Exciting new finding in our study of the genetics of CMN
There has been a very exciting new finding in our study of the genetics of congenital melanocytic naevi (CMN). We have discovered that the genetic change (called a mutation) that causes CMN and neurocutaneous melanosis is in a gene called NRAS. We found this gene mutation in 80% of the cases we looked for it in the skin, and also in the brain when there were problems there. In 20% of cases we still do not know what the gene is.
This gene mutation is not present in the blood samples from people with CMN, only in skin or brain. We have only so far been able to look for this in 15 people, from whom we had consent to check their samples, but we are now checking it in stored samples in the hospital where people have also given their consent.
The NRAS gene is already known to be involved in melanoma, but does not cause melanoma on its own. NRAS is an important gene in the body which acts as a switch to turn on cell growth. With the mutation in the gene the effect is to keep that switch always on. When this happens during foetal development in a particular cell it produces CMN.
I am going to be talking about this new finding at all the Caring Matters Now family days from now on, and I will also be happy to discuss it at clinic appointments.
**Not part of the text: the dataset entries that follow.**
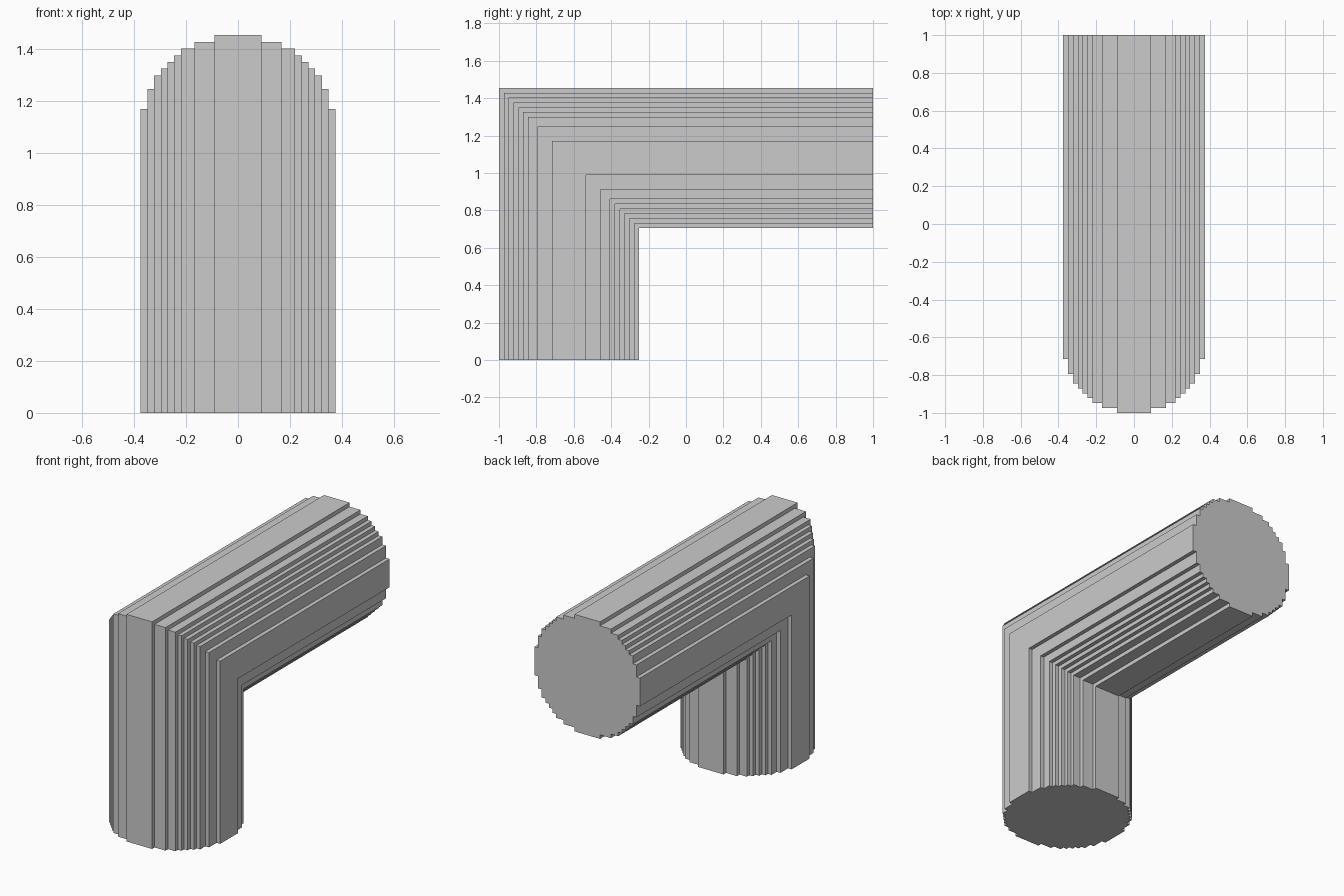
import bpy
import bmesh

cube = bpy.data.objects.get("Cube")
if cube:
    bpy.data.objects.remove(cube, do_unlink=True)

STEP = 0.75 / 29            # size of one stair step on the round section
LEG_Y, ARM_Z = -0.625, 1.08  # centre lines of the leg and the arm
BACK_Y = 1.0

# Stepped round section: half width and half depth of each stair, in steps
STAIRS = [(3.5, 14.5), (6.5, 13.5), (8.5, 12.5), (9.5, 11.5), (10.5, 10.5),
          (11.5, 9.5), (12.5, 8.5), (13.5, 6.5), (14.5, 3.5)]


def stepped_circle():
    """Closed outline made from one quarter mirrored around both axes."""
    quarter = []
    for i, (w, d) in enumerate(STAIRS):
        quarter.append((w, d))
        if i + 1 < len(STAIRS):
            quarter.append((w, STAIRS[i + 1][1]))
    right = quarter + [(w, -d) for w, d in reversed(quarter)]
    left = [(-w, d) for w, d in reversed(right)]
    return [(w * STEP, d * STEP) for w, d in right + left]


# Sweep the section up the leg, through the mitred corner and along the arm
outline = stepped_circle()
bm = bmesh.new()
rings = [
    [bm.verts.new((u, LEG_Y + v, 0)) for u, v in outline],
    [bm.verts.new((u, LEG_Y + v, ARM_Z - v)) for u, v in outline],
    [bm.verts.new((u, BACK_Y, ARM_Z - v)) for u, v in outline],
]
n = len(outline)
for a, b in zip(rings, rings[1:]):
    for i in range(n):
        j = (i + 1) % n
        bm.faces.new((a[i], a[j], b[j], b[i]))

# End caps
bm.faces.new(rings[0])
bm.faces.new(rings[-1])
bmesh.ops.recalc_face_normals(bm, faces=bm.faces[:])

mesh = bpy.data.meshes.new("elbow_pipe")
bm.to_mesh(mesh)
bm.free()
pipe = bpy.data.objects.new("elbow_pipe", mesh)
bpy.context.collection.objects.link(pipe)

# Single plain grey
grey = bpy.data.materials.new("light_grey")
grey.use_nodes = True
colour = (0.6, 0.6, 0.6, 1.0)
grey.diffuse_color = colour
grey.node_tree.nodes["Principled BSDF"].inputs["Base Color"].default_value = colour
mesh.materials.append(grey)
Caring Matters Now local contacts can also help to explain the finding. This finding is going to help us to move the project to the next phase, which is to start looking for treatments for CMN.
I would like to thank all the families who have been involved in the research studies, and given blood samples and skin samples. It is not an easy thing to ask your child to give a blood sample, or a skin sample, and not easy for the child to do. It is not possible to over-state their role in this research, as we would simply not have been able to find this gene without the samples. I would like to mention two families who gave samples in very difficult personal circumstances, to whom we are all particularly indebted – these are the Bostock and Wigmore families. Without their samples the research would not have been able to draw the conclusions that it did, with the resultant benefit for all people with CMN.
With best wishes
Dr. Veronica Kinsler
Here is the link to the summary of the publication released:
Great Ormond Street uncover findings on their blog: